Where do your own beliefs fall? Whether you are a stand-up trainer or an eLearning designer, how does your choice of metaphor affect the tone of your work? Are you a partner in learning or a sage on the stage? Are you a facilitator of learning or a schoolmarm with a ruler (don’t laugh; I know plenty of “schoolmarms”). Or are you an entertainer? Or how about a gardener, planting seeds for growth?
What of our learners? What are THEIR metaphors?
I didn’t set out to explore this specifically, but if there is one thing I found most poignant and striking about working on this board, it was the video clip of the high school valedictorian who described her years of education as “enslavement,” at developing skill at giving the right answers rather than actually learning anything. “Perhaps you only learned to memorize names, places, and dates to later on forget in order to clear your mind for the next test … the focus on goals like passing a test keeps us from learning at our fullest.” How many of us deliver “mandatory” training, holding adults hostage so the HR department can cover itself? How many of us still, in our adult lives, encounter ruler-wielding Miss Groby, putting people in assigned seats, taking away their smartphones, and telling them what time to go to lunch?
What are your own metaphors, the ones that appeal or make sense to you, saying about your practice? Are they still current and relevant for you, or are they grounded in old ideas brought along from years of formal schooling and perhaps poor, okay, or great workplace training? Spend a little time unpacking your own metaphors and decide whether they are still useful; or consider, as we continue to move into the 21st century, whether it’s time to find new metaphors.
Amélie G., Henry W. Neale, Jr., David K. Pugalee, and Victor V.
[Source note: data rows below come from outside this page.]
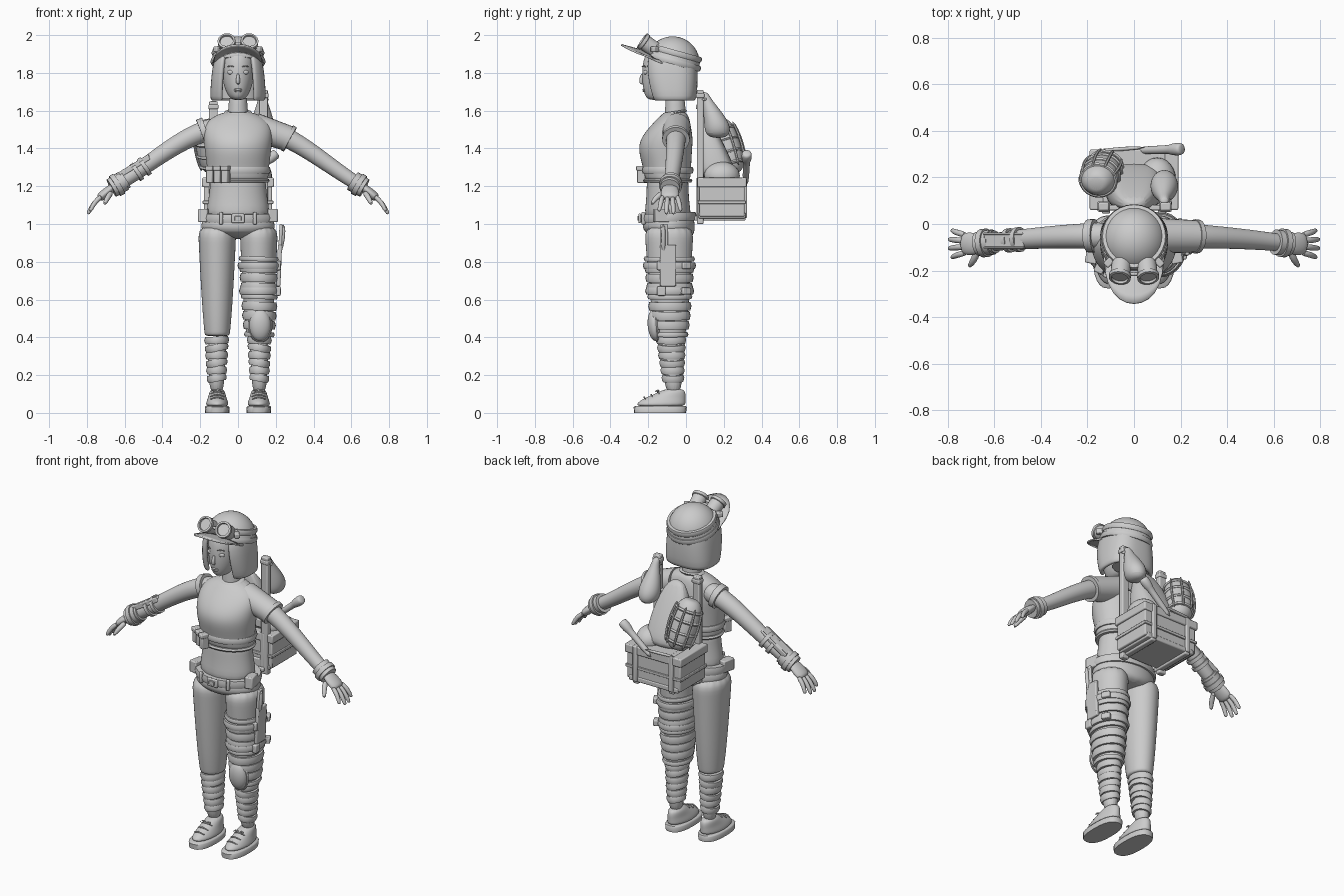
import bpy, bmesh
from math import sin, cos, pi
from mathutils import Vector

old = bpy.data.objects.get("Cube")
if old:
    bpy.data.objects.remove(old)

grey = bpy.data.materials.new("plain grey")
grey.use_nodes = True
grey.diffuse_color = (.6, .6, .6, 1)
grey.node_tree.nodes["Principled BSDF"].inputs["Base Color"].default_value = grey.diffuse_color
X, Y, Z = Vector((1, 0, 0)), Vector((0, 1, 0)), Vector((0, 0, 1))
ORIGIN = Vector((0, 0, 0))


def finish(name, bm, loc=ORIGIN, rot=ORIGIN, smooth=0, bevel=0, thick=0):
    bmesh.ops.recalc_face_normals(bm, faces=bm.faces)
    mesh = bpy.data.meshes.new(name)
    bm.to_mesh(mesh)
    bm.free()
    mesh.materials.append(grey)
    part = bpy.data.objects.new(name, mesh)
    bpy.context.collection.objects.link(part)
    part.location, part.rotation_euler = loc, rot
    bpy.ops.object.select_all(action="DESELECT")
    part.select_set(True)
    bpy.context.view_layer.objects.active = part
    bpy.ops.object.shade_smooth_by_angle(angle=.9)
    if thick:
        solid = part.modifiers.new("thickness", "SOLIDIFY")
        solid.thickness, solid.offset = thick, 0
    if bevel:
        soft = part.modifiers.new("soft edges", "BEVEL")
        soft.width, soft.segments = bevel, 2
    if smooth:
        subdivision = part.modifiers.new("smooth", "SUBSURF")
        subdivision.levels = subdivision.render_levels = smooth
    return part


def superpoint(angle, power):
    return [abs(f) ** (2 / power) * (1 if f > 0 else -1) for f in (cos(angle), sin(angle))]


def sheet(bm, rows, closed=False):
    """Join neighbouring rows of vertices with quads."""
    count = len(rows[0])
    for low, high in zip(rows, rows[1:]):
        for i in range(count if closed else count - 1):
            j = (i + 1) % count
            bm.faces.new((low[i], low[j], high[j], high[i]))


def skin(name, rings, sides=16, power=2, **options):
    """Loft rings given as (centre, u axis, v axis, u radius, v radius)."""
    bm = bmesh.new()
    rows = []
    for centre, u, v, a, b in rings:
        points = [superpoint(2 * pi * i / sides, power) for i in range(sides)]
        rows.append([bm.verts.new(centre + u * a * p + v * b * q) for p, q in points])
    sheet(bm, rows, closed=True)
    bm.faces.new(rows[0])
    bm.faces.new(rows[-1])
    return finish(name, bm, **options)


def column(name, rows, x=0, smooth=2, **options):
    """Upright loft; rows are (z, half width, front y, back y)."""
    rings = [(Vector((x, (front + back) / 2, z)), X, Y, half, (back - front) / 2)
             for z, half, front, back in rows]
    return skin(name, rings, smooth=smooth, **options)


def turned(name, profile, squash=1, **options):
    """Lathe a profile of (height, radius) about the local z axis."""
    return skin(name, [(Z * h, X, Y, r, r * squash) for h, r in profile], **options)


def band(name, loc, rx, ry, height, puff=.006, **options):
    rows = [(-1, -.01), (-1, 0), (0, puff), (1, 0), (1, -.01)]
    rings = [(Z * side * height / 2, X, Y, rx + grow, ry + grow) for side, grow in rows]
    return skin(name, rings, sides=28, loc=loc, **options)


def tube(name, points, radii, sides=10, flat=1, smooth=1, **options):
    points = [Vector(p) for p in points]
    if not isinstance(radii, list):
        radii = [radii] * len(points)
    rings = []
    for i, (point, radius) in enumerate(zip(points, radii)):
        along = (points[min(i + 1, len(points) - 1)] - points[max(i - 1, 0)]).normalized()
        guide = X if abs(along.y) > .8 else Y
        u = (guide - along * guide.dot(along)).normalized()
        rings.append((point, u, along.cross(u), radius, radius * flat))
    return skin(name, rings, sides=sides, smooth=smooth, **options)


def box(name, loc, size, rot=ORIGIN, bevel=.006):
    bm = bmesh.new()
    bmesh.ops.create_cube(bm, size=1)
    bmesh.ops.scale(bm, vec=size, verts=bm.verts)
    return finish(name, bm, loc, rot, bevel=bevel)


def ball(name, loc, size, rot=ORIGIN):
    bm = bmesh.new()
    bmesh.ops.create_uvsphere(bm, u_segments=24, v_segments=14, radius=1)
    bmesh.ops.scale(bm, vec=size, verts=bm.verts)
    return finish(name, bm, loc, rot)


# Torso, neck and hips
column("midriff", [(1, .18, -.23, .04), (1.1, .165, -.215, .02), (1.2, .15, -.21, .015), (1.27, .15, -.21, .015)])
column("shirt", [(1.23, .16, -.21, .02), (1.24, .164, -.22, .026), (1.3, .167, -.23, .03), (1.39, .18, -.257, .035),
                 (1.45, .186, -.245, .04), (1.51, .186, -.2, .03), (1.56, .155, -.15, .02), (1.6, .06, -.11, 0)])
column("neck", [(1.54, .065, -.12, 0), (1.6, .05, -.11, 0), (1.72, .05, -.11, -.01)])
band("shirt_collar", (0, -.06, 1.59), .07, .06, .014, rot=X * .15)
column("hips", [(1.06, .18, -.22, .04), (1, .2, -.235, .05), (.96, .2, -.23, .05), (.92, .09, -.16, .03)])
band("belt", (0, -.093, 1.035), .196, .144, .045, rot=X * .05)
box("belt_buckle", (0, -.245, 1.03), (.07, .015, .05))
box("buckle_pin", (0, -.253, 1.03), (.035, .01, .025), bevel=.003)
for s in (-1, 1):
    box("belt_loop", (s * .09, -.225, 1.03), (.02, .02, .065), rot=Z * s * .3)
    box("belt_pouch", (s * .18, -.13, 1.045), (.05, .08, .07), rot=Z * s * .2)

# Chest strap and pouches
band("chest_strap", (0, -.097, 1.285), .168, .132, .035)
band("lower_chest_strap", (0, -.097, 1.23), .162, .125, .018)
for i in range(3):
    spot = Vector((-.145 + .04 * i, -.185 - .024 * i, 1.26))
    box("ammo_pouch", spot, (.037, .045, .085), rot=Z * -.45)
    box("pouch_flap", spot + Z * .035, (.041, .054, .026), rot=Z * -.45)


# Legs
def leg_at(z):
    """Half width, front and back of a leg at one height."""
    if z > .4:
        t = ((z - .4) / .6) ** .7
        return .065 + .04 * t, -.16 - .065 * t, .05 * t - .005
    t = z / .4
    return .03 + .025 * t, -.09 - .06 * t, .02 * t - .03


def leg_band(name, s, z, height, tilt=0, grow=.006):
    half, front, back = leg_at(z)
    band(name, (s * .113, (front + back) / 2, z), half + grow, (back - front) / 2 + grow, height, rot=Y * tilt)


for s in (-1, 1):
    foot = s * .11
    column("trouser_leg", [(z, *leg_at(z)) for z in (.405, .42, .5, .6, .7, .8, .9, 1)], x=s * .11)
    column("calf", [(z, *leg_at(z)) for z in (.1, .2, .3, .4)], x=s * .113)
    for i in range(6):
        leg_band("calf_wrap", s, .385 - .04 * i, .038, tilt=s * (.2 if i % 2 else .05))
    # Shoes
    column("shoe_sole", [(0, .064, -.275, 0), (.03, .066, -.277, .004), (.036, .06, -.27, 0)],
           x=foot, power=2.5, sides=24, smooth=0)
    column("shoe_upper", [(.03, .062, -.27, 0), (.055, .06, -.26, 0), (.08, .05, -.22, 0),
                          (.1, .045, -.165, 0), (.13, .035, -.11, -.01)], x=foot)
    for i in range(3):
        mid = Vector((foot, -.225 + .036 * i, .09 + .014 * i))
        low = Y * .012 - Z * .02
        tube("shoe_lace", [mid + low - X * .04, mid, mid + low + X * .04], .005, sides=6)
    for k in (-1, 1):
        knot = Vector((foot, -.145, .112))
        loop = X * k * .03
        tube("lace_bow", [knot, knot + loop + Z * .01, knot + loop - Y * .02], .006, sides=6)

# Left leg padding, knee pad and thigh gear
for i in range(9):
    leg_band("leg_wrap", 1, .815 - .05 * i, .025 if i % 4 == 0 else .045, tilt=.03, grow=.008)
ball("knee_pad", (.117, -.165, .465), (.057, .038, .085), rot=X * .08)
band("knee_pad_rim", (.117, -.158, .465), .06, .088, .016, rot=X * 1.65)
box("thigh_holster", (.218, -.095, .78), (.022, .085, .22), rot=Y * .04)
box("holster_panel", (.224, -.115, .9), (.018, .04, .2), rot=Y * .05)
tube("blade_handle", [(.22, -.12, .84), (.24, -.12, .93), (.24, -.12, 1)], .012)
for z in (.78, .645):
    leg_band("holster_strap", 1, z, .035, grow=.016)
    box("strap_clip", (.214, -.13, z), (.025, .045, .05))
    box("strap_tab", (.2, 0, z), (.03, .05, .035), rot=Z * .5)


# Arms and hands
def arm(s, t):
    """Point on the arm from shoulder to wrist."""
    return Vector((s * (.1 + .57 * t), -.05 - .035 * t * t, 1.51 - .32 * t + .25 * t * (1 - t) ** 2))


def arm_ring(s, t, grow=0):
    along = (arm(s, t + .01) - arm(s, t - .01)).normalized()
    u = (Y - along * along.y).normalized()
    radius = .06 - .024 * t + grow
    return arm(s, t), u, along.cross(u), radius, radius


def cuff(name, s, start, end, grow):
    rings = [(start, 0), (start, grow), (end, grow), (end, 0)]
    skin(name, [arm_ring(s, t, g) for t, g in rings], sides=24)


for s in (-1, 1):
    skin("arm", [arm_ring(s, i / 8) for i in range(9)], smooth=2)
    wrist = arm(s, 1)
    reach = X * s * .06 - Z * .05
    tube("palm", [wrist - reach * .3, wrist + reach * .2, wrist + reach * .8, wrist + reach * 1.15],
         [.036, .05, .053, .042], flat=.5, smooth=2)
    for i in range(4):
        spread = i - 1.5
        knuckle = wrist + reach * .8 + Y * spread * .025
        tip = knuckle + Vector((s * (.08 - .012 * abs(spread)), spread * .013, .015 * abs(spread) - .1))
        bend = (knuckle + tip) / 2 + Vector((s * .01, 0, .007))
        tube("finger", [knuckle, bend, tip, tip.lerp(bend, -.1)], [.015, .014, .012, .005], sides=8)
    base = wrist - Y * .03 - Z * .02
    tube("thumb", [base, base + Vector((s * .02, -.045, -.03)), base + Vector((s * .04, -.07, -.07))],
         [.018, .016, .01], sides=8)
    cuff("glove_cuff", s, .89, 1, .016)
    cuff("glove_strap", s, .93, .97, .024)
cuff("left_sleeve", 1, 0, .3, .016)
cuff("sleeve_hem", 1, .28, .31, .02)
cuff("right_armhole", -1, .12, .17, .015)
# Forearm guard
guard = arm(-1, .8)
box("arm_guard", guard + Z * .048, (.2, .055, .018), rot=Y * -.55)
for side in (-1, 1):
    box("guard_rail", guard + Z * .04 + Y * side * .03, (.2, .012, .03), rot=Y * -.55)
for t in (.68, .75, .87):
    cuff("guard_strap", -1, t, t + .03, .01)

# Face
column("face", [(1.655, .03, -.2, -.1), (1.68, .055, -.22, -.06), (1.73, .077, -.232, -.02),
                (1.8, .09, -.236, 0), (1.87, .095, -.23, .02), (1.93, .08, -.2, 0)])
tube("nose", [(0, -.228, 1.8), (0, -.24, 1.765), (0, -.236, 1.745), (0, -.225, 1.74)], [.007, .011, .013, .005])
for z in (1.704, 1.712):
    ball("lip", (0, -.222, z), (.022, .008, .006))
for s in (-1, 1):
    ball("eye", (s * .04, -.214, 1.803), (.017, .01, .012), rot=Z * s * .35)
    tube("eyebrow", [(s * .02, -.234, 1.83), (s * .04, -.226, 1.84), (s * .06, -.21, 1.83)], .004, sides=6)

# Bob hair, open at the face
bm = bmesh.new()
grid = []
for z, half, front, back in ((1.655, .13, -.17, .035), (1.67, .136, -.18, .045), (1.75, .132, -.205, .05),
                             (1.84, .122, -.215, .05), (1.9, .105, -.2, .04)):
    turns = [superpoint(-pi / 2 + .53 + (2 * pi - 1.06) * i / 28, 2.8) for i in range(29)]
    grid.append([bm.verts.new((half * p, (front + back) / 2 + (back - front) / 2 * q, z)) for p, q in turns])
sheet(bm, grid)
finish("bob_hair", bm, thick=.025, smooth=1)
column("hair_core", [(1.665, .11, -.1, .035), (1.9, .11, -.13, .045)], sides=24, power=2.6, smooth=0)

# Cap with peak, all sharing one tilt
CAP, TILT = Vector((0, -.068, 1.86)), X * -.27
slopes = [pi / 2 * i / 10.3 for i in range(11)]
turned("cap_dome", [(.145 * sin(a) - .012, .14 * cos(a)) for a in slopes], squash=1.03, sides=32, loc=CAP, rot=TILT)
band("cap_band", CAP, .141, .147, .03, rot=TILT)
band("goggle_strap", CAP + Vector((0, .012, .045)), .135, .14, .03, rot=TILT)
bm = bmesh.new()
rows = []
for j in range(5):
    reach, row = j / 4, []
    for i in range(13):
        a = pi * (i + .1) / 12.2
        x = .128 * cos(a)
        y = -.05 - .09 * sin(a) - reach * .148 * sin(a) ** .6
        row.append(bm.verts.new((x, y, .012 - x * x * (2.2 - .7 * reach))))
    rows.append(row)
sheet(bm, rows)
finish("cap_peak", bm, loc=CAP, rot=TILT, thick=.009)

# Goggles resting on the cap
for s in (-1, 1):
    turned("goggle_cup", [(-.035, .042), (.025, .042), (.028, .047), (.045, .047), (.047, .036), (.036, .034)],
           sides=24, loc=(s * .057, -.196, 1.945), rot=(.95, 0, s * .12))
    box("goggle_hinge", (s * .108, -.165, 1.925), (.03, .04, .03), rot=Z * s * .8)
tube("goggle_bridge", [(-.025, -.215, 1.955), (.025, -.215, 1.955)], .01)

# Pack frame and crate
for x, top in ((-.13, 1.65), (.135, 1.71)):
    box("frame_post", (x, .075, (1 + top) / 2), (.045, .035, top - 1))
    box("post_cap", (x, .075, top - .03), (.053, .045, .025))
for z in (1.06, 1.3, 1.48):
    box("frame_slat", (0, .07, z), (.3, .022, .05))
box("crate", (0, .19, 1.125), (.36, .24, .17))
box("crate_lid", (0, .19, 1.22), (.38, .26, .05))
box("crate_trim", (0, .19, 1.115), (.374, .254, .018), bevel=.003)
box("crate_base", (0, .19, 1.045), (.33, .25, .03))
for x in (-.12, .12):
    box("crate_strap", (x, .19, 1.14), (.03, .268, .215))
    box("crate_runner", (x, .18, 1.03), (.035, .27, .025))

# Soft bag and hanging sack
column("soft_bag", [(1.23, .13, .06, .28), (1.32, .125, .06, .25), (1.45, .11, .06, .19), (1.6, .05, .06, .1)], power=3)
ball("bag_lump", (.1, .19, 1.255), (.08, .095, .075))
column("hanging_sack", [(1.455, .02, .14, .2), (1.475, .055, .1, .235), (1.53, .065, .095, .235),
                        (1.6, .045, .09, .185), (1.66, .022, .085, .135), (1.7, .02, .075, .115)], x=.13)
tube("sack_tie", [(.1, .08, 1.66), (.13, .14, 1.66), (.165, .08, 1.66)], .01, sides=8)

# Ribbed bundle leaning on the bag
ROLL, LEAN = Vector((-.14, .215, 1.41)), (.3, -.16, 0)
heights = [.15 * sin(pi * i / 16) for i in range(-8, 9, 2)]
turned("bundle", [(h, .084 * (1 - (h / .156) ** 4) ** .5) for h in heights], squash=.92, loc=ROLL, rot=LEAN, smooth=1)
for h in (-.1, -.04, .03, .09):
    hoop = band("bundle_ring", ROLL, .086 - abs(h) * .08, .08 - abs(h) * .08, .016, rot=LEAN)
    hoop.location += hoop.rotation_euler.to_matrix() @ (Z * h)
for i in range(5):
    outward = X * cos(.4 + .7 * i) + Y * sin(.4 + .7 * i)
    tube("bundle_rib", [outward * (.092 - 1.2 * h * h) + Z * h for h in (-.13, -.06, .04, .12)],
         .008, sides=6, loc=ROLL, rot=LEAN)

# Torch strapped across the back of the crate
tail, head = Vector((0, .315, 1.2)), Vector((.207, .322, 1.377))
tube("torch", [tail.lerp(head, t) for t in (0, .6, .75, .8, .97, 1)], [.018, .018, .02, .027, .029, .02], sides=14)
tube("torch_strap", [(-.16, .315, 1.25), (.06, .33, 1.25)], .01, sides=8)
Cifarelli. (2008) Structures, Journeys, and Tools: Using Metaphors to
Unpack Student Beliefs about Mathematics. School Science and Mathematics
108 (7) 326-333.